Temple Bar Businesses Struggling as Pandemic Aftermath Hampers Recovery Efforts


Once considered Dublin’s cultural and tourist hotspot, Temple Bar is now facing an uphill battle as businesses try to recover from the COVID-19 pandemic. According to local business owners, the area has transformed into a dangerous and unwelcoming place in recent months. Complaints of gangs, drug dealing, and intimidation are increasingly common, with some fearing for their safety.

Niall Sabongi, the owner of the Klaw seafood café and The Seafood Café in Temple Bar, reveals that his establishments have been targeted for breakins multiple times over the past four months. Sabongi, who has been working in Temple Bar since the ’90s, claims that the area has become overrun with gangs and drug addicts since the pandemic began. “It’s become quite a scary place where my staff are being threatened daily,” he said.

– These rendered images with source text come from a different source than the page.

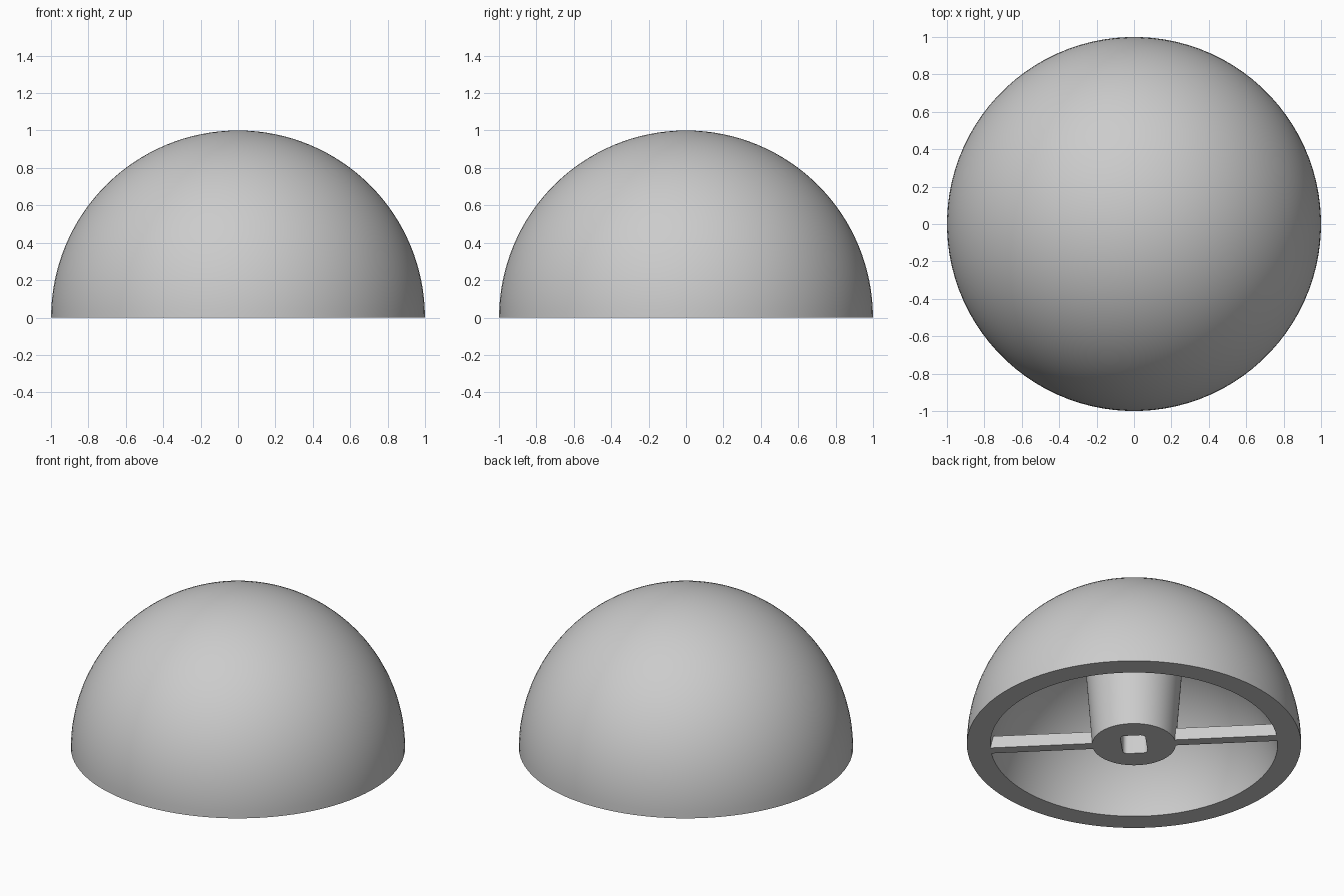
import bpy, bmesh
from math import sin, cos, pi, radians, asin, hypot
from mathutils import Matrix

cube = bpy.data.objects.get("Cube")
if cube:
    bpy.data.objects.remove(cube)

SEGMENTS = 96
RIB_ANGLE = radians(135)
RIM_INNER, CAVITY_DROP = 0.86, 0.15

grey = bpy.data.materials.new("plain grey")
grey.use_nodes = True
grey.diffuse_color = (0.6, 0.6, 0.6, 1)
grey.node_tree.nodes["Principled BSDF"].inputs["Base Color"].default_value = grey.diffuse_color


def finish(bm, name):
    """Turn a bmesh into a shaded object."""
    bmesh.ops.remove_doubles(bm, verts=bm.verts, dist=1e-5)
    bmesh.ops.recalc_face_normals(bm, faces=bm.faces)
    mesh = bpy.data.meshes.new(name)
    bm.to_mesh(mesh)
    bm.free()
    mesh.materials.append(grey)
    obj = bpy.data.objects.new(name, mesh)
    bpy.context.collection.objects.link(obj)
    bpy.ops.object.select_all(action="DESELECT")
    obj.select_set(True)
    bpy.context.view_layer.objects.active = obj
    bpy.ops.object.shade_smooth_by_angle(angle=radians(30))
    return obj


def bridge(bm, rings):
    """Join successive rings of equal vertex count with faces."""
    for low, high in zip(rings, rings[1:]):
        for i in range(len(low)):
            j = (i + 1) % len(low)
            bm.faces.new((low[i], low[j], high[j], high[i]))


def ring(bm, radius, z, half_x=0, half_y=0):
    """A circle, or a rounded rectangle when half sizes beyond the radius are given."""
    verts = []
    for i in range(SEGMENTS):
        a = 2 * pi * (i + 0.5) / SEGMENTS
        x, y = radius * cos(a), radius * sin(a)
        if half_x:
            x += (half_x - radius) * (1 if x > 0 else -1)
            y += (half_y - radius) * (1 if y > 0 else -1)
        verts.append(bm.verts.new((x, y, z)))
    return verts


def arc(radius, drop, steps=32):
    """Profile from z = 0 to the pole of a sphere centred at z = -drop."""
    start = asin(drop / radius)
    angles = [start + (pi / 2 - start) * i / steps for i in range(steps + 1)]
    return [(radius * cos(a), radius * sin(a) - drop) for a in angles]


# Hollow hemisphere with a flat rim and a slightly shallower cavity
bm = bmesh.new()
profile = arc(hypot(RIM_INNER, CAVITY_DROP), CAVITY_DROP)[::-1] + arc(1, 0)
bridge(bm, [ring(bm, r, z) for r, z in profile])
finish(bm, "dome_shell")

# Tapered centre post with a rounded rectangular socket
bm = bmesh.new()
rings = [ring(bm, 0.303, 0.7), ring(bm, 0.25, 0),
         ring(bm, 0.03, 0, 0.075, 0.106), ring(bm, 0.03, 0.5, 0.075, 0.106)]
bridge(bm, rings)
bm.faces.new(rings[0])
bm.faces.new(rings[-1])
post = finish(bm, "centre_post")
post.rotation_euler.z = RIB_ANGLE

# Two thin ribs from the post to the shell
start, end, thick, height = 0.243, 0.862, 0.066, 0.08
for name, turn in (("rib_a", 0), ("rib_b", pi)):
    bm = bmesh.new()
    bmesh.ops.create_cube(bm, size=1)
    bmesh.ops.transform(
        bm, verts=bm.verts,
        matrix=Matrix.Translation(((start + end) / 2, 0, height / 2))
        @ Matrix.Diagonal((end - start, thick, height, 1)))
    rib = finish(bm, name)
    rib.rotation_euler.z = RIB_ANGLE + turn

Many Temple Bar business owners believe that the pandemic has played a significant role in the area’s decline. When Gardaí clamped down on troublemakers violating Covid rules around Grafton Street, they seem to have migrated closer to the Liffey. The narrow streets of Temple Bar offer a convenient hideout and escape route when necessary.

The businesses in the area are now urging for increased garda patrols and a more robust policing response. Despite the government’s budget commitment to recruit an additional 1,000 garda officers in 2023, the Garda Representative Association (GRA) says that the target will not be met. According to the GRA’s deputy general secretary, Ronan Slevin, only 288 trainees have entered Templemore since January, falling short of the 425 scheduled.

In an effort to revive Temple Bar, Dublin City Council has launched a €5 million regeneration project, aiming to create a more pedestrian-friendly environment. The 18-month project will include new seating, lighting, and planting, as well as wider footpaths and granite pavements alongside the historic cobblestones. Temple Bar Square is also set to receive a makeover, with its steps removed to create a single-level surface covering nearly 1,000 square metres.

Lord Mayor of Dublin Caroline Conroy believes that the project will make Temple Bar feel more inclusive, drawing more pedestrians who will, in turn, help reduce antisocial behaviour. However, it remains to be seen whether these efforts can breathe new life into the struggling area and restore its status as the jewel of Dublin’s social scene.